Left drag mouse over area to zoom to that area; right click to zoom back to full

At first, I was expecting the age at death to decrease due to covid-19. We could then say covid-19 has resulted in so many years loss of life. However, it appears that covid-19 has, instead, just upset the balance in the number of deaths between different age groups. It has caused more older people to die causing the average age at time of death to increase. When percentage of expected deaths peaked in April 2020, the average age at death also peaked. When the percentage of expected deaths decreased in June 2020, fewer elderly were dying, so the average age at death also decreased. Then, as the percentage of expected deaths increased in July 2020, the average age at death also increased.

It's interesting to compare this with other data. For example, the life expectancy for someone born today in the US is about 78.539 years (as of 2018). However, people dying today were not born today, so today's life expectancy is not appropriate. We might look at the median age of the US population (38.2 years according to Wikipedia. We could then look at the life expectancy for those born in 1982. The life expectancy chart shows a life expectancy of 74.361 years for those born in 1982. That is still higher than the average age at death shown in the graph above. Looking at the graph above, we are seeing people die at about age 73. Thus they were born around 1947. Life expectancy for those born in 1950 is about 68.2 years according to this CDC document. The current 73 years is between the expected 68.2 years and the expected 74.361 years. As mentioned before, there are likely to be seasonal effects, but there is a fairly dramatic variation in age at death that tracks the percentage of expected deaths.

The image below demonstrates the average age at death calculation for February 1, 2020. It can be used to verify the average age at death calculations used to create the graph. The below calculation was done several months ago, and since then more data has shown up. This results in a slight difference between the below calculation and the data in the above graph. The graph above always uses the latest data.

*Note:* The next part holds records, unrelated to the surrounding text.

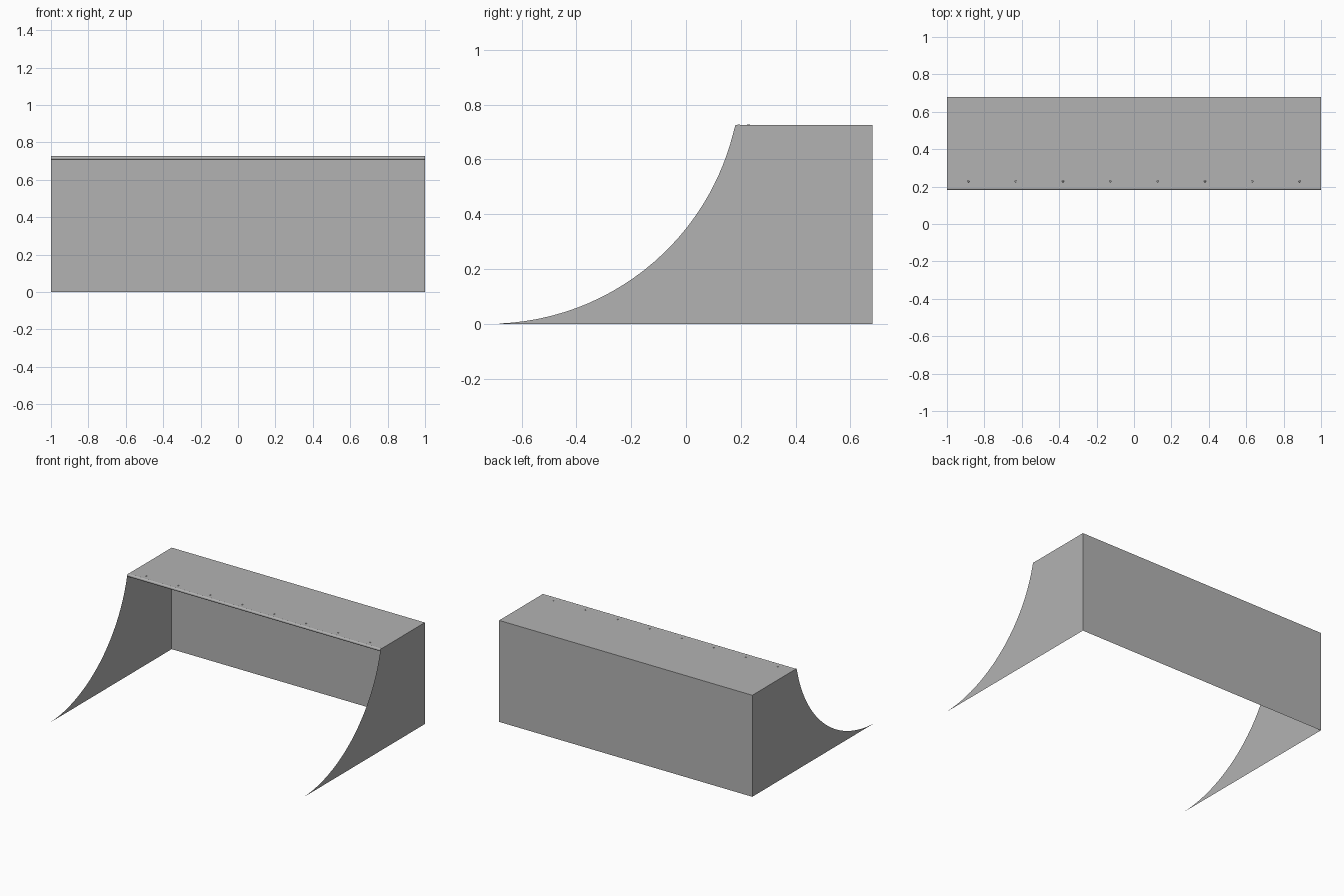
import bpy, bmesh, math
from mathutils import Matrix

cube = bpy.data.objects.get("Cube")
if cube:
    bpy.data.objects.remove(cube, do_unlink=True)

HEIGHT, BACK, FRONT, SEAM, LIP = 0.725, 0.68, -0.68, -0.08, 0.18
ARC_Y, ARC_R = -0.72, 0.92

grey = bpy.data.materials.new("plain grey")
grey.use_nodes = True
colour = (0.45, 0.45, 0.45, 1)
grey.diffuse_color = colour
grey.node_tree.nodes["Principled BSDF"].inputs["Base Color"].default_value = colour


def finish(name, bm):
    mesh = bpy.data.meshes.new(name)
    bm.to_mesh(mesh)
    bm.free()
    mesh.materials.append(grey)
    ob = bpy.data.objects.new(name, mesh)
    bpy.context.collection.objects.link(ob)
    return ob


def sheet(name, points):
    bm = bmesh.new()
    bm.faces.new([bm.verts.new(p) for p in points])
    return finish(name, bm)


def curve_z(y):
    return min(HEIGHT, ARC_R - math.sqrt(ARC_R ** 2 - (y - ARC_Y) ** 2))


def arc(start, end, steps):
    # Even steps in angle along the ramp curve
    a, b = (math.asin((y - ARC_Y) / ARC_R) for y in (start, end))
    ys = [ARC_Y + ARC_R * math.sin(a + (b - a) * i / steps) for i in range(steps + 1)]
    return [(y, curve_z(y)) for y in ys]


# Side walls: a front and a rear sheet on each side, meeting at a seam
front_profile = [(SEAM, 0), *reversed(arc(FRONT, SEAM, 14)), (FRONT, 0)]
rear_profile = [(BACK, 0), (BACK, HEIGHT), *reversed(arc(SEAM, LIP, 14)), (SEAM, 0)]
for side, x in (("left", 1), ("right", -1)):
    for part, profile in (("front", front_profile), ("rear", rear_profile)):
        outline = profile if x < 0 else profile[::-1]
        sheet(f"{side}_{part}_side", [(x, y, z) for y, z in outline])

# Back wall and deck
sheet("back_wall", [(1, BACK, 0), (-1, BACK, 0), (-1, BACK, HEIGHT), (1, BACK, HEIGHT)])
sheet("deck", [(-1, LIP + 0.01, HEIGHT), (1, LIP + 0.01, HEIGHT),
               (1, BACK, HEIGHT), (-1, BACK, HEIGHT)])

# Round coping along the lip
bm = bmesh.new()
bmesh.ops.create_cone(bm, cap_ends=True, segments=16, radius1=0.011, radius2=0.011, depth=2,
                      matrix=Matrix.Translation((0, LIP + 0.012, HEIGHT - 0.009))
                      @ Matrix.Rotation(math.pi / 2, 4, "Y"))
coping = finish("coping", bm)
bpy.context.view_layer.objects.active = coping
coping.select_set(True)
bpy.ops.object.shade_smooth_by_angle()

# Row of low bolts in the deck
bm = bmesh.new()
for i in range(8):
    bmesh.ops.create_cone(bm, cap_ends=True, segments=8, radius1=0.006, radius2=0.004, depth=0.003,
                          matrix=Matrix.Translation((0.253 * (i - 3.5), 0.228, HEIGHT + 0.001)))
finish("deck_bolts", bm)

Other Resources

Raw CDC Data

On 1/19/21, the CDC revised their website making it difficult to see the complete set of expected death data. The table below pulls the latest data from the CDC JSON data (https://data.cdc.gov/resource/r8kw-7aab.json). Note that the ending data is very low because it takes several weeks for the CDC to receive the death reports. The data below is based on the date of death, not the date the report is received. The percent of expected deaths will increase as more reports are received. The graph near the top of the page applies prediction factors to this data to yield a predicted percentage of expected deaths based on typical reporting delays.

CDC Data as of 07/30/2021

Week EndingPercent of Expected Deaths

Comments to harold@hallikainen.org